++++ LISTED RECORDS ++++

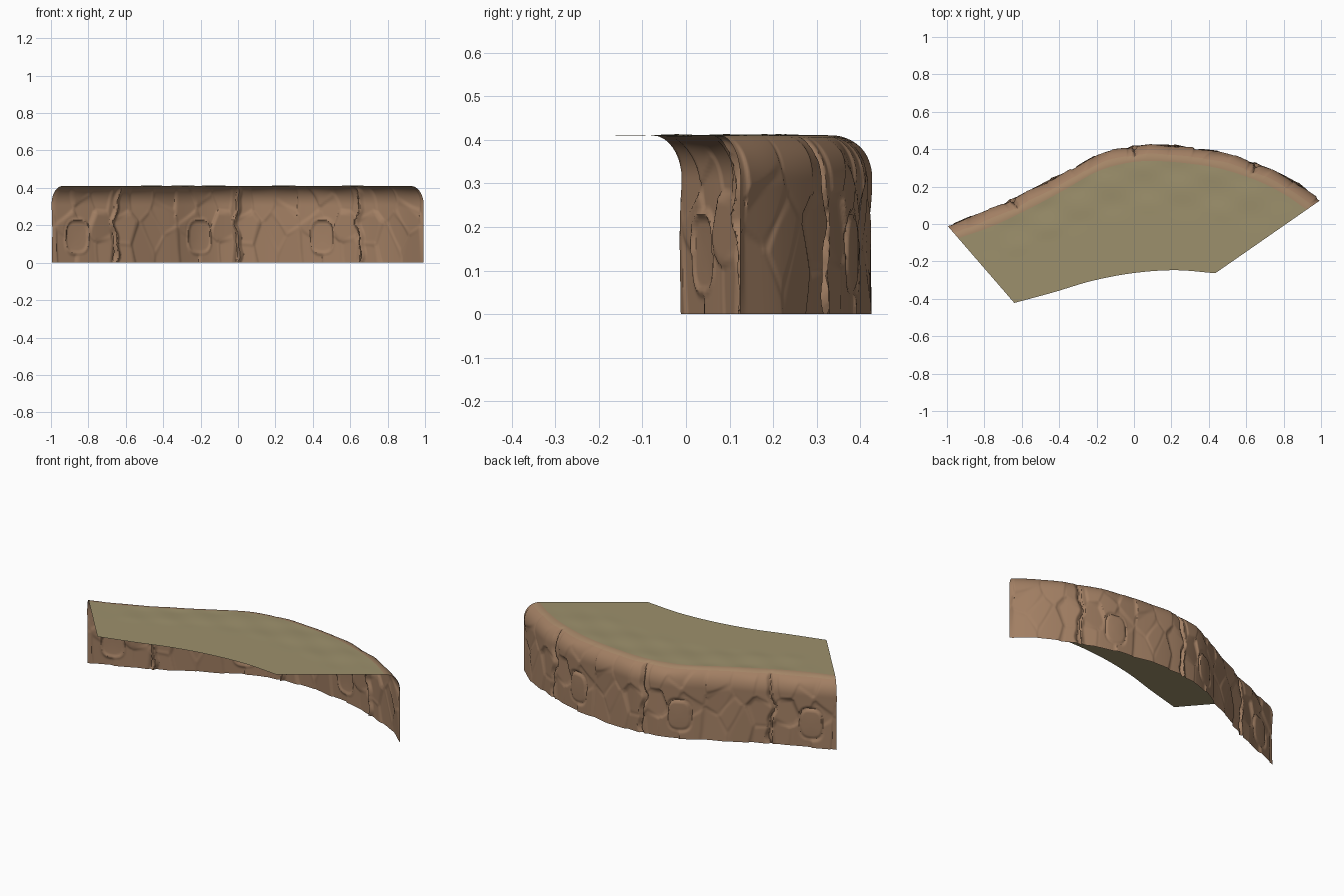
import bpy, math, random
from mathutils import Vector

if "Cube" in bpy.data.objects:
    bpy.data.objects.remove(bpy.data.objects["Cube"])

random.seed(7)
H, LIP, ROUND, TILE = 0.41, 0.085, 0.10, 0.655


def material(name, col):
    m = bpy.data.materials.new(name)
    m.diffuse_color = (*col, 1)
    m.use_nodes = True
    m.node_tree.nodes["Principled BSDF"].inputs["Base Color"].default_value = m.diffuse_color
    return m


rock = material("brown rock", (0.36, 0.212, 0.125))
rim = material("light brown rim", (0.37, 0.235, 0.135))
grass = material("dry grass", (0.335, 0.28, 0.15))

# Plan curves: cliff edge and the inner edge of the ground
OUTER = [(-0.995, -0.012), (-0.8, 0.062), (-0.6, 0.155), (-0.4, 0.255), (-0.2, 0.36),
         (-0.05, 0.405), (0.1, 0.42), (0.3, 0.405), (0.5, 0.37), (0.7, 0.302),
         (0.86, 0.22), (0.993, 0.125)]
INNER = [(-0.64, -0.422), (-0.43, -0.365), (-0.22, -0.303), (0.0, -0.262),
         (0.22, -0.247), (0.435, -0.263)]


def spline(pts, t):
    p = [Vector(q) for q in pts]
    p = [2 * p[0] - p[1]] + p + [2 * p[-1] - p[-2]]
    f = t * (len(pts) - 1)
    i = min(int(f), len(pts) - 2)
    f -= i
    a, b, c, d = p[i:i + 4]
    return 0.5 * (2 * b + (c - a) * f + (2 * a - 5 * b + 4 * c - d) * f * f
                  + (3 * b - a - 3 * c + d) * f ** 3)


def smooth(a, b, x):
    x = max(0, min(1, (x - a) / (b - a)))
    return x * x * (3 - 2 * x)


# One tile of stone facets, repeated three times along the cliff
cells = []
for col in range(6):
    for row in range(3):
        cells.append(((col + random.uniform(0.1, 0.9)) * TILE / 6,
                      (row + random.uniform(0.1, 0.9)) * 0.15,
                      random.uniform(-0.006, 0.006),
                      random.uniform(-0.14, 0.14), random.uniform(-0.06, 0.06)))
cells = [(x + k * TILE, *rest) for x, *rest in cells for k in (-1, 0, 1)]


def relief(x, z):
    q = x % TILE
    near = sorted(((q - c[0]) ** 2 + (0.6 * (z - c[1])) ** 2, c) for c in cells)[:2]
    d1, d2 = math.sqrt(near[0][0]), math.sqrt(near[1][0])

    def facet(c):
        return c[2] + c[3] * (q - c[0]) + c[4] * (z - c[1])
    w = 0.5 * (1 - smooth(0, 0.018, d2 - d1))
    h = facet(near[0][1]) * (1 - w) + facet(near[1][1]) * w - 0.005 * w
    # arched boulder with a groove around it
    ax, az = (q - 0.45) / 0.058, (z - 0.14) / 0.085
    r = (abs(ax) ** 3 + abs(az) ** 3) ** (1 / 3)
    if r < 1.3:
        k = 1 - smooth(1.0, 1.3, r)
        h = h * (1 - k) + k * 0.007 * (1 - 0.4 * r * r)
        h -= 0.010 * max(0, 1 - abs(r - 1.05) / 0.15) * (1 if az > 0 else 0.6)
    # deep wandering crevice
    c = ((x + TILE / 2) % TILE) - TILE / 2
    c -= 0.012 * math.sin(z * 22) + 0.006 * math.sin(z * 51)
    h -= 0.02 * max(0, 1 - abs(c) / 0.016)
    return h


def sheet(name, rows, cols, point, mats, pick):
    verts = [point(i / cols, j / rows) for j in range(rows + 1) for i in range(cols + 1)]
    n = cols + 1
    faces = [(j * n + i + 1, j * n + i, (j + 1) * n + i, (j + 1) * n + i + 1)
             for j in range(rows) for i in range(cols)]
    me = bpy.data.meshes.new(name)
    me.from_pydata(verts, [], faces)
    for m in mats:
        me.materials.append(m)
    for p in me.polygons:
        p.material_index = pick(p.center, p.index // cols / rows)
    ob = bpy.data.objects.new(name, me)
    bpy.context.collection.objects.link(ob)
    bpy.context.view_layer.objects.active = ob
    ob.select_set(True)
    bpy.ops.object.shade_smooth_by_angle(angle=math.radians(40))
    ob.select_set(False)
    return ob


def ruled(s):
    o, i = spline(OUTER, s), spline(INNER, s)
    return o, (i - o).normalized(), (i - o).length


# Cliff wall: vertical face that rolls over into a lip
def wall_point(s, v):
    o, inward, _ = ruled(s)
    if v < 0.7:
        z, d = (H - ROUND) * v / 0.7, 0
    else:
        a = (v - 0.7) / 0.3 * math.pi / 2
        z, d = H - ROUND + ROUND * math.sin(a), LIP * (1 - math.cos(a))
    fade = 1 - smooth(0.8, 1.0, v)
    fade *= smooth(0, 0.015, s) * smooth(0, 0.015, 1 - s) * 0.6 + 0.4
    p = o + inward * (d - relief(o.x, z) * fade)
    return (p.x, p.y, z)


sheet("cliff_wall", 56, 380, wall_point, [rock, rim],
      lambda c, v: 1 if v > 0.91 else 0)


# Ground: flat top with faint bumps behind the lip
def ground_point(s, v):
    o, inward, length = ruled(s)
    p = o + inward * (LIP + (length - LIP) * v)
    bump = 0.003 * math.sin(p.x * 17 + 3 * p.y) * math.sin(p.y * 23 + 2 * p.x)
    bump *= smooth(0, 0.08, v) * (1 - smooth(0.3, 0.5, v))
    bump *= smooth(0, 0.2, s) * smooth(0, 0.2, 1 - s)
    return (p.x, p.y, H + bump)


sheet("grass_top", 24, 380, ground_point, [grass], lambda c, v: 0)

++++
++++ LISTED RECORDS ++++

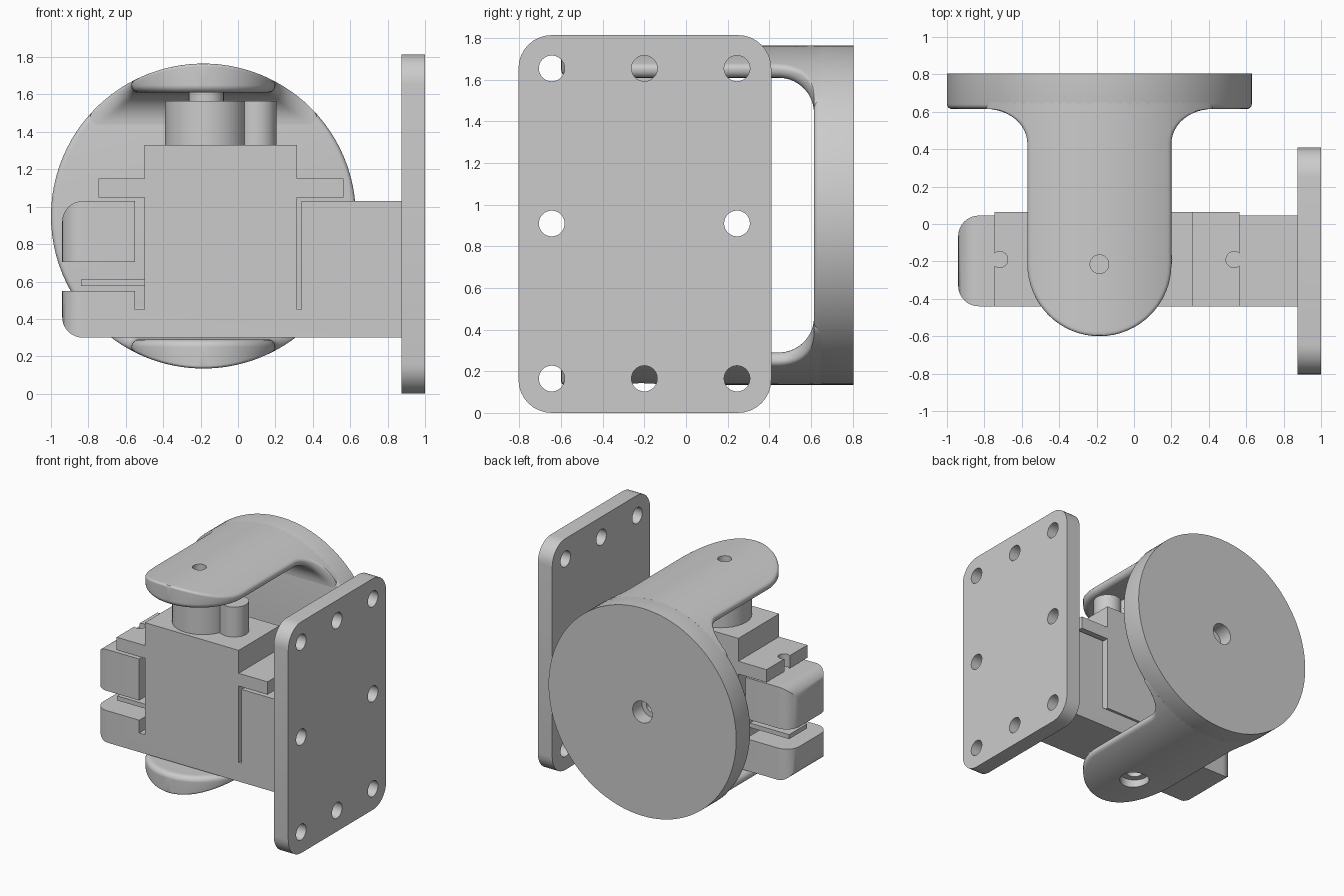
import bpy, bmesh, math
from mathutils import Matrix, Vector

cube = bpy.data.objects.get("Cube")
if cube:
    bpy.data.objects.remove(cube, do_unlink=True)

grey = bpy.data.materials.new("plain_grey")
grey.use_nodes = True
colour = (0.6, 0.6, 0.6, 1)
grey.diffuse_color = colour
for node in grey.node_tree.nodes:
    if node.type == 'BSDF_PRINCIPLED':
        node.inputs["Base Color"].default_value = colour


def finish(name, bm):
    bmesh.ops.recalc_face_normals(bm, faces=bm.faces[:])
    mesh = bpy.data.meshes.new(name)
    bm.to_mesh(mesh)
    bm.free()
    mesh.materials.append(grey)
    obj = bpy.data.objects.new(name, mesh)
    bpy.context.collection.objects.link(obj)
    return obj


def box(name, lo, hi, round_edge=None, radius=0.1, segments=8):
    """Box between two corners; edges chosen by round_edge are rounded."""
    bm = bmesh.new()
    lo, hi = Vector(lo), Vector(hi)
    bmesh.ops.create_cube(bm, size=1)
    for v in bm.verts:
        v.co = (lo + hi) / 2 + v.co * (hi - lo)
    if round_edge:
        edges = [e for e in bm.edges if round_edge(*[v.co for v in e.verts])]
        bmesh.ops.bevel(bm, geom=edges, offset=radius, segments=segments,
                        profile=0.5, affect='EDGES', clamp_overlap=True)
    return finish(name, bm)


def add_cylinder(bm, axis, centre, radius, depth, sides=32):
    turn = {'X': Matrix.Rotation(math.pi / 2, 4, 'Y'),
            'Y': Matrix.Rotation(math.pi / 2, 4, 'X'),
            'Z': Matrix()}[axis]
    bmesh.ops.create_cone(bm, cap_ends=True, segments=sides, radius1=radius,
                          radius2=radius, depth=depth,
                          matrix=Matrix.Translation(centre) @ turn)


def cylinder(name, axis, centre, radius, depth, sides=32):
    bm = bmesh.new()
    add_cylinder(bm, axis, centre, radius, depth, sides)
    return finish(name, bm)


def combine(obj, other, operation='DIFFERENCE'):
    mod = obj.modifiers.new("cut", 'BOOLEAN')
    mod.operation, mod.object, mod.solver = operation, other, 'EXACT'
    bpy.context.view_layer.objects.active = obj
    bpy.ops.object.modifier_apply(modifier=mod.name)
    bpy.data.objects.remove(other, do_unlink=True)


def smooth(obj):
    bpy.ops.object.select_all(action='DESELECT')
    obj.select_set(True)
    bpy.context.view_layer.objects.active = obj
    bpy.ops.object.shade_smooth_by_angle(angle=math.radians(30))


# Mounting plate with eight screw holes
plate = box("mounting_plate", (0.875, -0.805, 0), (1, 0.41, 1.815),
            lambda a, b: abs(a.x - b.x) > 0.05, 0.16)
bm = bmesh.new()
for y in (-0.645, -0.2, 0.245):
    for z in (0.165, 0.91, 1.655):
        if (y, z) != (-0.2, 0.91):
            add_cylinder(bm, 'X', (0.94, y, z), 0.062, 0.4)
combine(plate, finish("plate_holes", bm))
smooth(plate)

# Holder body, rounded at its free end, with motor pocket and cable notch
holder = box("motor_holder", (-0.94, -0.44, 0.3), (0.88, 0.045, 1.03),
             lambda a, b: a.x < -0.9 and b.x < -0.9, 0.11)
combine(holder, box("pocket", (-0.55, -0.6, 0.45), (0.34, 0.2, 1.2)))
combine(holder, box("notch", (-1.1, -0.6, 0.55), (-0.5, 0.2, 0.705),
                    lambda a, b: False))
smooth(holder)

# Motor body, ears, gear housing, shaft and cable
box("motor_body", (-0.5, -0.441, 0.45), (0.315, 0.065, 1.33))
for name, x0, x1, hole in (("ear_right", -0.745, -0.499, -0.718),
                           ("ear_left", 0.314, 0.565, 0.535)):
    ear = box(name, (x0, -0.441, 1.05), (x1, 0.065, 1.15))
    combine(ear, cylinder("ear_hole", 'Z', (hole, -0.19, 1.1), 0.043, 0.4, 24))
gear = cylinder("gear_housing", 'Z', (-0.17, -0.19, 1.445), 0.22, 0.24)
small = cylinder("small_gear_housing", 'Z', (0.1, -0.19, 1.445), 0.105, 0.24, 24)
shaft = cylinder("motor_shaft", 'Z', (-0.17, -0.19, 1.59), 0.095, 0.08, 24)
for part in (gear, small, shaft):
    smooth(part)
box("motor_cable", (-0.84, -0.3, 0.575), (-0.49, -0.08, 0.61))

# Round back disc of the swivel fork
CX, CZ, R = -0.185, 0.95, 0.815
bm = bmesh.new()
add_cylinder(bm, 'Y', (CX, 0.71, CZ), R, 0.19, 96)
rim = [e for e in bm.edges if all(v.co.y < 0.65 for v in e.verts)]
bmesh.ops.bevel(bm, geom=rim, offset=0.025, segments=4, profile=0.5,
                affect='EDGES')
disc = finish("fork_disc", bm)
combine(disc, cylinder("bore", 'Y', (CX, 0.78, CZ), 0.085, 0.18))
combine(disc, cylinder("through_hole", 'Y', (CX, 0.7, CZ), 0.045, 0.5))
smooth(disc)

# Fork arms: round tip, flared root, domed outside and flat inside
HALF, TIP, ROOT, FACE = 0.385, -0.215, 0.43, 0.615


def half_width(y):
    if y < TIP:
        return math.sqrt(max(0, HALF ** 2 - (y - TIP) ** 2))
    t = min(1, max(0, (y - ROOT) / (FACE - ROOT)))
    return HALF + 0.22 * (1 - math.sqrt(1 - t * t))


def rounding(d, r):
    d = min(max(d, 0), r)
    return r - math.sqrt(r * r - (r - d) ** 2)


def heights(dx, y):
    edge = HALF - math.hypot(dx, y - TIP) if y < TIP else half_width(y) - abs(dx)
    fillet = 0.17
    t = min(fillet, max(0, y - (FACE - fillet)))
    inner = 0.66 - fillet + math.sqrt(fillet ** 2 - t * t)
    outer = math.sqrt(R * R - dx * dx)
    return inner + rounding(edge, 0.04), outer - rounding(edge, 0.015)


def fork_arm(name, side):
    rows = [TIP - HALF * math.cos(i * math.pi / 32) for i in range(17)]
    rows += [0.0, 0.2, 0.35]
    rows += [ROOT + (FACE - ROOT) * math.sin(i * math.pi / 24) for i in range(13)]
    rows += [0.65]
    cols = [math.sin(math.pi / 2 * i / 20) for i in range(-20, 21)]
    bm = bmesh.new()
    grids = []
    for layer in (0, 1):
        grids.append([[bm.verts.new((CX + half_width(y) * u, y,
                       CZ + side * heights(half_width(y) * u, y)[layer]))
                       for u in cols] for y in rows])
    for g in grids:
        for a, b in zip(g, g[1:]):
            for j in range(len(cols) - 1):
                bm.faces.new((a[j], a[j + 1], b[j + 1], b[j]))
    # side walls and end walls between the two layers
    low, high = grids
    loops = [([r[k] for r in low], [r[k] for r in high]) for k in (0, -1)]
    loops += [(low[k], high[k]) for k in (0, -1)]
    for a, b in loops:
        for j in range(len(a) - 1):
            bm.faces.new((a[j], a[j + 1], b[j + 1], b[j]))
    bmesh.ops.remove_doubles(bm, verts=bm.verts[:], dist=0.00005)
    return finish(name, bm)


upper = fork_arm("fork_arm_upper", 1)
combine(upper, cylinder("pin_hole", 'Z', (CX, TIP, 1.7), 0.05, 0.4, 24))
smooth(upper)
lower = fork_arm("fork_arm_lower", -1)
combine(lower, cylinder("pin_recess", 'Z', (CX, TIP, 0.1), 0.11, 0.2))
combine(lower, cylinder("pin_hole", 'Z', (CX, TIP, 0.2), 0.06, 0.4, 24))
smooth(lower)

++++

### WORK ITEM
What is needed is a verbatim copy of every line in the records above from the one containing "# Ground: flat" down to the one containing "lambda c, v: 0)", both included, and nothing more.

### FINISHED EXERCISE
# Ground: flat top with faint bumps behind the lip
def ground_point(s, v):
    o, inward, length = ruled(s)
    p = o + inward * (LIP + (length - LIP) * v)
    bump = 0.003 * math.sin(p.x * 17 + 3 * p.y) * math.sin(p.y * 23 + 2 * p.x)
    bump *= smooth(0, 0.08, v) * (1 - smooth(0.3, 0.5, v))
    bump *= smooth(0, 0.2, s) * smooth(0, 0.2, 1 - s)
    return (p.x, p.y, H + bump)


sheet("grass_top", 24, 380, ground_point, [grass], lambda c, v: 0)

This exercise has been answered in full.